(Records for the exercise begins)

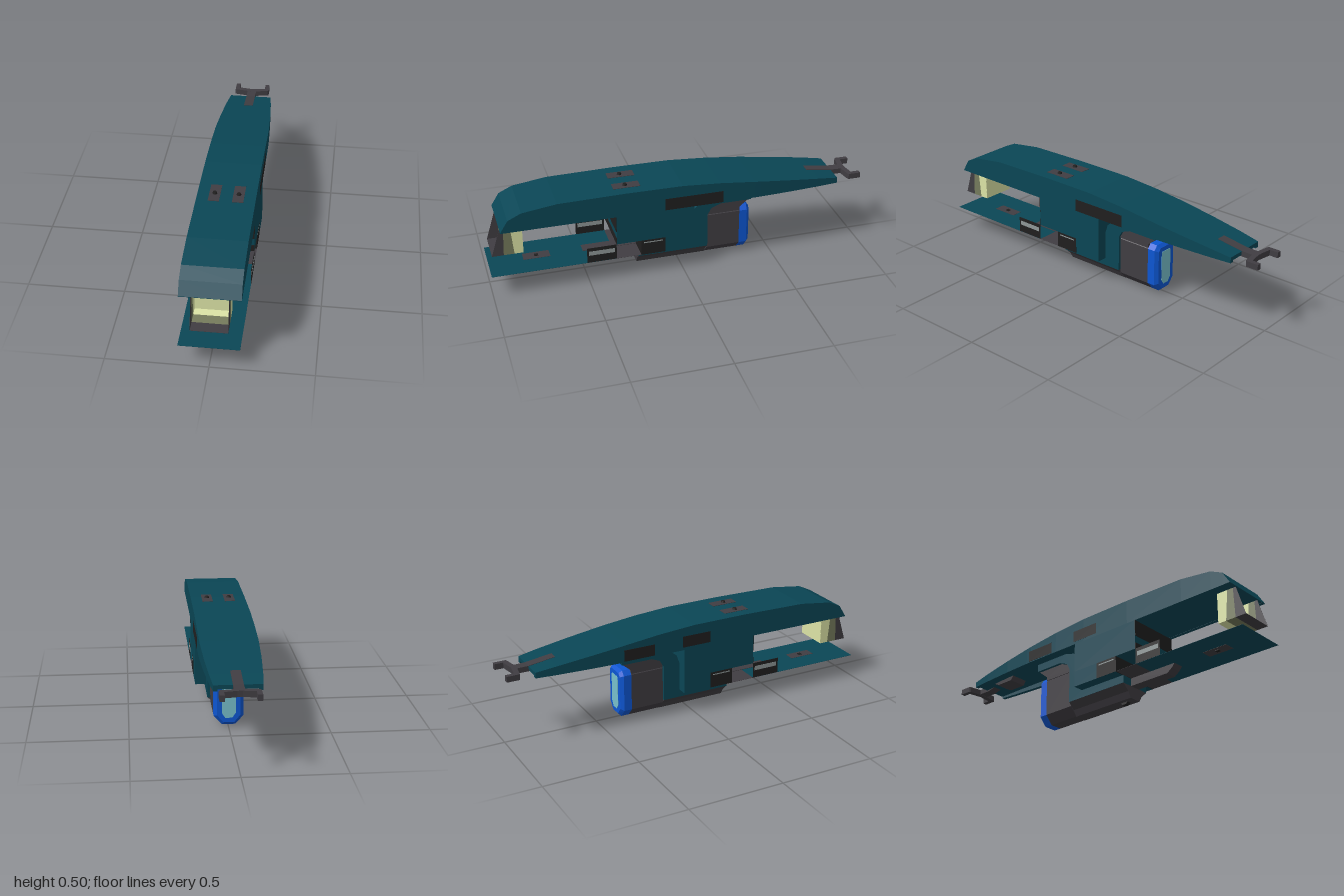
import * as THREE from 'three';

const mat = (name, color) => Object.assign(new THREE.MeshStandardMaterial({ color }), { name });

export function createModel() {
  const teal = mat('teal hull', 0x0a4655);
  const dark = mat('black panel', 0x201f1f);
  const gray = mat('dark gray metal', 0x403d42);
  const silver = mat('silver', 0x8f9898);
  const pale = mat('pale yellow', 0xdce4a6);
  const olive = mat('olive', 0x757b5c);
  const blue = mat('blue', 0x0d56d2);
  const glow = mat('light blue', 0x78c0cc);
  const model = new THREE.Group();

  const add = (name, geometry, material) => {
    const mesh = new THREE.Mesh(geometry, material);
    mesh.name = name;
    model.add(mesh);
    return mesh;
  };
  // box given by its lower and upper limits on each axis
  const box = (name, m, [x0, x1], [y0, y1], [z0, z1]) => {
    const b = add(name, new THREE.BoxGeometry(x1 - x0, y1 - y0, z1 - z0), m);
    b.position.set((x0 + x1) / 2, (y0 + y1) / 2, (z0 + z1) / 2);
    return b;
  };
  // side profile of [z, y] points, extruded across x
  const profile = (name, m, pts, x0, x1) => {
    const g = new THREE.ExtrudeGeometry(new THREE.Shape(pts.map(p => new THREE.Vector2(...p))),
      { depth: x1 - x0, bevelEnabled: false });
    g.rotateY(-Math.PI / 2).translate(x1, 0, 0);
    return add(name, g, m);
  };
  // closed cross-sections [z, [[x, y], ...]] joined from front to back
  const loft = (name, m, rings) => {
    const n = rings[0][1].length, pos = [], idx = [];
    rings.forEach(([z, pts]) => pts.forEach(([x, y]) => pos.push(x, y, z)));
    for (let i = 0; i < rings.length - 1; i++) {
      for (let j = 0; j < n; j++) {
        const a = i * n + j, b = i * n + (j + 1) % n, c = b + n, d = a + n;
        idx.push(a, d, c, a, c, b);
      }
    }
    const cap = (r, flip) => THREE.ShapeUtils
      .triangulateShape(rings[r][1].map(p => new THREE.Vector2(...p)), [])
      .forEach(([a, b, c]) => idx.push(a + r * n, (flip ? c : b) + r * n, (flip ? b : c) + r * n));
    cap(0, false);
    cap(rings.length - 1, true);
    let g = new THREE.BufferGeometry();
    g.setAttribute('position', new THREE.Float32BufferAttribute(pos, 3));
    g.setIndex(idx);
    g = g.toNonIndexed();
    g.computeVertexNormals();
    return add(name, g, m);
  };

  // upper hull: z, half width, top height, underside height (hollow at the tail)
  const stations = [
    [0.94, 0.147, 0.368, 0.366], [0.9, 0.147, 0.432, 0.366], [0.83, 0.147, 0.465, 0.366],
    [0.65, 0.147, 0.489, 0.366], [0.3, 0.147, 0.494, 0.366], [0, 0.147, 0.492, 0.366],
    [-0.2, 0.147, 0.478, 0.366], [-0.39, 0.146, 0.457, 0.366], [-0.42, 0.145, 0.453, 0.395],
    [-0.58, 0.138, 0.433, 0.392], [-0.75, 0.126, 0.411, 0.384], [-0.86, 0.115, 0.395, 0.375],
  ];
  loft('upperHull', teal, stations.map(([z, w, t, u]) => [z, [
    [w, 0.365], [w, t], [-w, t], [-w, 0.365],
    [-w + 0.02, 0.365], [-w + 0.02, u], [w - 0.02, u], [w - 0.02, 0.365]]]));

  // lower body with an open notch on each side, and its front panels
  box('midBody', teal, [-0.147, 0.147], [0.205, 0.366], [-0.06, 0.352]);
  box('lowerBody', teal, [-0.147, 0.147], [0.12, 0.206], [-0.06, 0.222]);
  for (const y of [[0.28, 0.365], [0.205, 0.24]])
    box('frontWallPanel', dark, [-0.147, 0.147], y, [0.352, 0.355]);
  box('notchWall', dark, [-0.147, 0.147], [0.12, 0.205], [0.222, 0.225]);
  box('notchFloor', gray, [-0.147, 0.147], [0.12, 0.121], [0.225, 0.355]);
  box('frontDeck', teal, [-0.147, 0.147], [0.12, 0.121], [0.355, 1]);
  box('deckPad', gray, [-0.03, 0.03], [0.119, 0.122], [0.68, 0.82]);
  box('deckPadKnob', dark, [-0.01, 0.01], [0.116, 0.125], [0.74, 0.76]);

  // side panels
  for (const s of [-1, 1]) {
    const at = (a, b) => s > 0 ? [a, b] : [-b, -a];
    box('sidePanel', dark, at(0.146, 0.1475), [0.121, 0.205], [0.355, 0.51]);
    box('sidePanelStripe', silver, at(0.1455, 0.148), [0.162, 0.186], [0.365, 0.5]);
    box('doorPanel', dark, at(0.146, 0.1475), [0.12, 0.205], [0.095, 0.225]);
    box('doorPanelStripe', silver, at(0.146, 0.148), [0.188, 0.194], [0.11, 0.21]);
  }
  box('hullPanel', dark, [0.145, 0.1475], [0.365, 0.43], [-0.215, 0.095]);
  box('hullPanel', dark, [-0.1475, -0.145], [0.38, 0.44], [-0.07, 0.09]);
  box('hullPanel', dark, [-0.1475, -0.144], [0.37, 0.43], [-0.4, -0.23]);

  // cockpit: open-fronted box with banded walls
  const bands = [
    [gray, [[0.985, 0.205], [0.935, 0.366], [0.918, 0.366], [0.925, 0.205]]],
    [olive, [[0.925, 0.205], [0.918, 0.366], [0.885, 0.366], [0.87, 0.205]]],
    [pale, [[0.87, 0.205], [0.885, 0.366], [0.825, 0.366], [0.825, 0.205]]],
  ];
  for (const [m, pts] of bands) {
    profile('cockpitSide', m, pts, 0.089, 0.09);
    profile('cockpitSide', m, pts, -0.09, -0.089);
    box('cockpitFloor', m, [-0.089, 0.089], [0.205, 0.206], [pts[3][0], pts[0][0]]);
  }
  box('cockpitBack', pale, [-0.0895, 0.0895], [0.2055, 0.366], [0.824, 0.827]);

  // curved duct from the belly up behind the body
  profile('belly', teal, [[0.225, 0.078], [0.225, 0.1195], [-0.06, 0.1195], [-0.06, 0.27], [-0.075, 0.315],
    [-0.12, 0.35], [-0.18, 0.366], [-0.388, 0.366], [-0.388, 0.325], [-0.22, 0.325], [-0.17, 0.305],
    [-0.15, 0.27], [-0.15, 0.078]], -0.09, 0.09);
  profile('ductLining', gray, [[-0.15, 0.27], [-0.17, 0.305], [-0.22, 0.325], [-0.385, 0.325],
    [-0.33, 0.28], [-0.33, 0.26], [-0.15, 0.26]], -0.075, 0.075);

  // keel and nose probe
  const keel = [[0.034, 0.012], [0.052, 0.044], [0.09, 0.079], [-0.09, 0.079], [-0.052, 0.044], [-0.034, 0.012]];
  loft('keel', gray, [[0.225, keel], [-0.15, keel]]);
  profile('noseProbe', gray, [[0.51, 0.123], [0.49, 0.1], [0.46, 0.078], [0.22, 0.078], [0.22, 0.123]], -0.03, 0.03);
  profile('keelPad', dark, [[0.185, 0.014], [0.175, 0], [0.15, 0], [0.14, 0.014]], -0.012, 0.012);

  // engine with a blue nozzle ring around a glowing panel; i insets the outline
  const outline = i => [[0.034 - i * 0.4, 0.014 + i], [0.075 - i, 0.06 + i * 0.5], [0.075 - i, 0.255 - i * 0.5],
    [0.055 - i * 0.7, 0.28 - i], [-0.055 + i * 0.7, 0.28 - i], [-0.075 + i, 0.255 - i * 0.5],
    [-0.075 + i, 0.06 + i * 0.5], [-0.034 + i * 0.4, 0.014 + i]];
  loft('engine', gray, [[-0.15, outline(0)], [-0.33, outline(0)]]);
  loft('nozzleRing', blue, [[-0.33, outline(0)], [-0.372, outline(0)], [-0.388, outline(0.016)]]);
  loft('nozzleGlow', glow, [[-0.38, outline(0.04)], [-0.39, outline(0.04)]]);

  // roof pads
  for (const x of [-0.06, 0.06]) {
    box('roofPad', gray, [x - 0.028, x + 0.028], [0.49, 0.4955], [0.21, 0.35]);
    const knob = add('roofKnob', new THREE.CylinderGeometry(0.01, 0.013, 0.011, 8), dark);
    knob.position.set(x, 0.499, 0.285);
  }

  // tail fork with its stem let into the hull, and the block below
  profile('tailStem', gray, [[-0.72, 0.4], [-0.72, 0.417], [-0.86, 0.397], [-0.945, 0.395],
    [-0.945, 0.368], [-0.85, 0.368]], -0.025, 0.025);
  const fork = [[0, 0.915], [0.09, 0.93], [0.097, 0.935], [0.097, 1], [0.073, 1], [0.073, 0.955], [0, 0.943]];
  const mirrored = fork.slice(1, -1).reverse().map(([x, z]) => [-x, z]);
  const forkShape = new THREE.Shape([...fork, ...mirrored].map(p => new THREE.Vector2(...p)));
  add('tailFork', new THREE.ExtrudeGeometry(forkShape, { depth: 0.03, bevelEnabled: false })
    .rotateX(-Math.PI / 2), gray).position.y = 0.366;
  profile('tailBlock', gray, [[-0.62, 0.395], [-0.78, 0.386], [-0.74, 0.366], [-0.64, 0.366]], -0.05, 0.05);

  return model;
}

(Records for the exercise ends)

§ **What you should do**
Please copy, exactly as written, every line in the listing above from the line with "outline(0.04)], [-0.39, outline(0.04)]]);" up to and including the line with "box('roofPad', gray, [x".

§ **Solution to this problem**
  loft('nozzleGlow', glow, [[-0.38, outline(0.04)], [-0.39, outline(0.04)]]);

  // roof pads
  for (const x of [-0.06, 0.06]) {
    box('roofPad', gray, [x - 0.028, x + 0.028], [0.49, 0.4955], [0.21, 0.35]);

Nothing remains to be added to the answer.